Sequoia Energy gets Environment Licences
to develop more wind farms in Manitoba

WINNIPEG, Manitoba, October 18, 2006

Sequoia Energy Inc. is the first wind energy company to secure three provincial Environment Act Licences to build new wind farms in southern Manitoba.

 

"Getting an environmental license is a big step, but to get three for three different sites in Manitoba is a major milestone for wind energy development. it's one of the most important hurdles in building wind farms and no one gets to develop a wind farm without them," Sequoia CEO Ron Diduch said today.

It's taken several years to acquire the environmental licences, which included hosting public open houses in communities and doing in-depth analysis of soil, water and wildlife in the proposed areas to ensure the regions can support a wind farm. In Manitoba, an independent environmental assessor must do that research and the final report must be submitted to the Manitoba government for its review.

As a result Manitoba Conservation has issued licences that give Sequoia Energy and its partners the environmental green light to develop wind farms in the Pembina Hills area in south central Manitoba just west of the town of Miami and around Deerwood; in the Killarney area in southwest Manitoba; and near Dacotah (in the Elie area) just west of Winnipeg. Each of those projects has a capability of producing 99 megawatts of power.
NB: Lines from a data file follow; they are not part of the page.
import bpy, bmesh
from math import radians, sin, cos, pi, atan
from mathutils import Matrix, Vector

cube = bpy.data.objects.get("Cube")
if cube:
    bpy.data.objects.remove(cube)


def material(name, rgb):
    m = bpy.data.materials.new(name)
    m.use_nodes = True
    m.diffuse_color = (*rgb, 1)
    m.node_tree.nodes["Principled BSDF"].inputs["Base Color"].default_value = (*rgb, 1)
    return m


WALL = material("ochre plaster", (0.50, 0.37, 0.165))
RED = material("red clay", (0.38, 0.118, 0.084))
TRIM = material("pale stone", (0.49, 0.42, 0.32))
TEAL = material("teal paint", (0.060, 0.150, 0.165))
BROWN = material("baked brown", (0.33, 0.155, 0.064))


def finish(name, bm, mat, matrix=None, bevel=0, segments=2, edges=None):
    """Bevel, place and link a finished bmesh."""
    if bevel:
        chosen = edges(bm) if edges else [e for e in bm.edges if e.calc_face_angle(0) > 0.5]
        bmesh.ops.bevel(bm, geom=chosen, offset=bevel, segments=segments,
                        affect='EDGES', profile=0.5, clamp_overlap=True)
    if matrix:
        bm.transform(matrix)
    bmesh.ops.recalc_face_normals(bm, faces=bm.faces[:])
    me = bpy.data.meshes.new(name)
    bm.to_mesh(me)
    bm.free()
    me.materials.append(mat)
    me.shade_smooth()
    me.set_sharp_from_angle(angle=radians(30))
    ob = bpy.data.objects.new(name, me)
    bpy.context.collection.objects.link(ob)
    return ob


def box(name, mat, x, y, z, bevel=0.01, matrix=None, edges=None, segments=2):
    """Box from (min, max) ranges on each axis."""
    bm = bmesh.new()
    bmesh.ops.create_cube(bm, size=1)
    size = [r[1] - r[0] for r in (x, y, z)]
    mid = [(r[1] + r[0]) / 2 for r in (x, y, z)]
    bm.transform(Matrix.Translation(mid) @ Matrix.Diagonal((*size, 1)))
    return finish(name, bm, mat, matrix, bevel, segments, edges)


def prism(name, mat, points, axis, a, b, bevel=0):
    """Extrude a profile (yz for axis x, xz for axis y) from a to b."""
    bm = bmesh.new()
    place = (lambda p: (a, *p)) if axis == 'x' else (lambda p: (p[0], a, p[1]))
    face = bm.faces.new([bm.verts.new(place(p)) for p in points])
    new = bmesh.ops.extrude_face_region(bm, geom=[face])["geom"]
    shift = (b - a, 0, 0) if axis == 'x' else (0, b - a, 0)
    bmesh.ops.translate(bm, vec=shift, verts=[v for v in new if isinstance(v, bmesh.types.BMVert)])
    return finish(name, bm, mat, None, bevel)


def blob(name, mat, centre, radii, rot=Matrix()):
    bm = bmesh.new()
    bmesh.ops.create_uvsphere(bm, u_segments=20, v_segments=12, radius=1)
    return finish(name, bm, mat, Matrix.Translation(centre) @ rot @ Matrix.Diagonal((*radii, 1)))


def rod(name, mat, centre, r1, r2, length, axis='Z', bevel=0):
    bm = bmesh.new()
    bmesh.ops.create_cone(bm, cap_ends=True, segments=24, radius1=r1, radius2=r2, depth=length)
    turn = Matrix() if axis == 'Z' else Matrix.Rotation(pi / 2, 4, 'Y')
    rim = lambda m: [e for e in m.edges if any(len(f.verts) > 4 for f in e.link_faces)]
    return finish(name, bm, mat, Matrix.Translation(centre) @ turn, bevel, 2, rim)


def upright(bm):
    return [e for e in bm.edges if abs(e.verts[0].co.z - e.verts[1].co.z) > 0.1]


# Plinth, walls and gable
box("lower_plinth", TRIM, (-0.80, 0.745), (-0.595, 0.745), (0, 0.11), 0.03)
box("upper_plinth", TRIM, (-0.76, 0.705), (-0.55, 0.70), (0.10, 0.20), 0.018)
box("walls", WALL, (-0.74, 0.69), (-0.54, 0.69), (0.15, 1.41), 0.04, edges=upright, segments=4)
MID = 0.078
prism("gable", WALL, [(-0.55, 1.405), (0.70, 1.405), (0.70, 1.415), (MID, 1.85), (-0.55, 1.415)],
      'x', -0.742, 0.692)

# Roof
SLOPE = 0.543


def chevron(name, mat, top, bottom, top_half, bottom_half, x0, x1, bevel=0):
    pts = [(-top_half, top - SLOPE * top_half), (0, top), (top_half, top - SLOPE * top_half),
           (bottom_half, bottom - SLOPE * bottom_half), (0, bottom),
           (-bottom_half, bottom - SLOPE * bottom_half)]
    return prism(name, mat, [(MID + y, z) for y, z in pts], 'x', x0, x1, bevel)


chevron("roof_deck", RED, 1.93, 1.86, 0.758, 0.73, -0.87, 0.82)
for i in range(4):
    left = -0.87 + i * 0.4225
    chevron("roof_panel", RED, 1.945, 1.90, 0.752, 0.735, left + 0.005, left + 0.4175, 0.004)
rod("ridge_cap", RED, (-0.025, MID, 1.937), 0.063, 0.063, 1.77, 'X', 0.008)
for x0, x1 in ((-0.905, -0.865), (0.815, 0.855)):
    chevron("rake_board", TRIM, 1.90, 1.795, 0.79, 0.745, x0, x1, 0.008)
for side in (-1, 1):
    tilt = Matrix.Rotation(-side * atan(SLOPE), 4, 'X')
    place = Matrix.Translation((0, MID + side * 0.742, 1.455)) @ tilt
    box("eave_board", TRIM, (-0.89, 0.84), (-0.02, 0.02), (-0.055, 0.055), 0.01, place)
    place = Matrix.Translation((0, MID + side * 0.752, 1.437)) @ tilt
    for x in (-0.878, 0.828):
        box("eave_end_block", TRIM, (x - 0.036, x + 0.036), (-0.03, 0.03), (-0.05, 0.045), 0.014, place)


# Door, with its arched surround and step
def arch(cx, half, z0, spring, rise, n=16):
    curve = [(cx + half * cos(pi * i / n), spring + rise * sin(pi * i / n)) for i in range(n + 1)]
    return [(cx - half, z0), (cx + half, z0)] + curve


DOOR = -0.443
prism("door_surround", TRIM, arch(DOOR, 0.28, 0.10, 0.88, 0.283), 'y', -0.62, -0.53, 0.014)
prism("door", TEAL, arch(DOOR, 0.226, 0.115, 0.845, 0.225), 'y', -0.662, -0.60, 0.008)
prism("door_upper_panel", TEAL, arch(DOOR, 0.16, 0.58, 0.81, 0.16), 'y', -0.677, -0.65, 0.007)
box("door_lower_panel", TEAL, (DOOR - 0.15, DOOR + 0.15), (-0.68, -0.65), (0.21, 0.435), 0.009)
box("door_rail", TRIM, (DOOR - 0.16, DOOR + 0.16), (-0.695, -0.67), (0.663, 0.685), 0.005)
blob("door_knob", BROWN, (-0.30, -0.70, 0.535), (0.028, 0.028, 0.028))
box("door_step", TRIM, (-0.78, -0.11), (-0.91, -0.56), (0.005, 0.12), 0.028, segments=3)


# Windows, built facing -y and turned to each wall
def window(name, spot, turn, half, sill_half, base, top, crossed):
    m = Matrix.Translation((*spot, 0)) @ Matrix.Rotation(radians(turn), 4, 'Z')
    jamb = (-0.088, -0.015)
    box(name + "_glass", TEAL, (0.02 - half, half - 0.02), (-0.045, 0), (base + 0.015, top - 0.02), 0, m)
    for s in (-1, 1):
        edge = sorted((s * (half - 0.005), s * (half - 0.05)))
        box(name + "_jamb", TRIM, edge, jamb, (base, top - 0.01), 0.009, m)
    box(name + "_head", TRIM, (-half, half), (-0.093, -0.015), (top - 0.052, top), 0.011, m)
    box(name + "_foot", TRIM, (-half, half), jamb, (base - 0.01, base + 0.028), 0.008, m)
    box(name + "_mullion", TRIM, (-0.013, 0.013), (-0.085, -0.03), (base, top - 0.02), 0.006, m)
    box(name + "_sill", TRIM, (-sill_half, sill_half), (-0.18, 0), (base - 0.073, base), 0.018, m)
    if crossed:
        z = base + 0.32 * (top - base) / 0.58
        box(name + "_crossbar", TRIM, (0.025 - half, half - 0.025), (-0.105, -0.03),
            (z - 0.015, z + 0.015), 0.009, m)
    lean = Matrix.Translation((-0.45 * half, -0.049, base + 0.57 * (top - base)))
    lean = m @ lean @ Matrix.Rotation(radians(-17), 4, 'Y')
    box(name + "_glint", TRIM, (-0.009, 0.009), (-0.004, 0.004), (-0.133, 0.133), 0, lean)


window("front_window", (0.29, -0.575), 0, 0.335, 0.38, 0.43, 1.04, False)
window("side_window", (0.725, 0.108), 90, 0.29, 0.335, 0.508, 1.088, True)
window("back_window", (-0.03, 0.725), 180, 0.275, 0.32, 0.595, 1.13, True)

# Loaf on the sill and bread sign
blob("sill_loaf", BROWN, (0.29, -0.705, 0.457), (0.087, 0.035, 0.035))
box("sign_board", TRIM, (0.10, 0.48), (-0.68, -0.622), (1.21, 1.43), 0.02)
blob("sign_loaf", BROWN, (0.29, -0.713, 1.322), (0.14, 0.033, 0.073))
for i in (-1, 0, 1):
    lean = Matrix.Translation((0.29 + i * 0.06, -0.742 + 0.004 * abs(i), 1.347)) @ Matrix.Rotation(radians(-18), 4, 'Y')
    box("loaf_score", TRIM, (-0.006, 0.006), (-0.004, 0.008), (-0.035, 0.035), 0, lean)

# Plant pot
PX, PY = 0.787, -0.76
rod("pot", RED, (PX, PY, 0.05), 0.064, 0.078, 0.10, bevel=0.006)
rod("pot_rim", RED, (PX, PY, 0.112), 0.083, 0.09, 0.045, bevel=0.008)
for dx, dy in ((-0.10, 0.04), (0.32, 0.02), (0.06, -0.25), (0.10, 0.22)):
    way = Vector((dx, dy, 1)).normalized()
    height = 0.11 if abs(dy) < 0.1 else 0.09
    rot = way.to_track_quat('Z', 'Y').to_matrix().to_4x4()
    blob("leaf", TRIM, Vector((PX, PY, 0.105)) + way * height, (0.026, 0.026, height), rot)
When combined, they create nearly 300 megawatts and can power 100,000 homes.

 

"It's always been our philosophy that it takes a whole community to build a wind farm. In fact, I recently calculated that I've personally made over 300 visits with landowner families in one community alone. As a result of meeting with people one-on-one and answering their questions today we have over 350 landowners across Manitoba who have signed land agreements with us. What they tell us is that the future wind farms in their communities mean more than the dollars. It means pride in their community, and long term sustainability." said Sequoia President Bob Spensley.

Another critical step that a wind energy developer must take is to get permission to connect into Manitoba Hydro's transmission lines once the energy is created. After the first stages of assessing transmission effects, Manitoba Hydro organizes energy projects into a wait list or transmission queue.

"We started negotiating with Manitoba Hydro's transmission department four years ago on how and where we could connect into their system. As a result, these three projects are near the top of the list to connect into Manitoba Hydro's transmission system," Diduch adds.

The Province of Manitoba and Manitoba Hydro announced in September that they would issue a Request for Proposals shortly to invite wind energy developers to bid on developing 300 megawatts of wind energy in Manitoba. Once that process is complete and a developer or developers are selected then wind farms can be developed.

 

"We estimate we've spent $8 million of private money getting to this stage and if we are fortunate to develop these projects fully we would invest an additional $5700 million. We know we have a few more steps to take before we can put shovels in the ground, but we're well positioned to get going," says Diduch.

 

Ron Diduch
CEO, Sequoia Energy Inc.
Phone: (204) 927-0293
Cell: (204) 797-7388
Email: rdiduch@sequoia-energy.com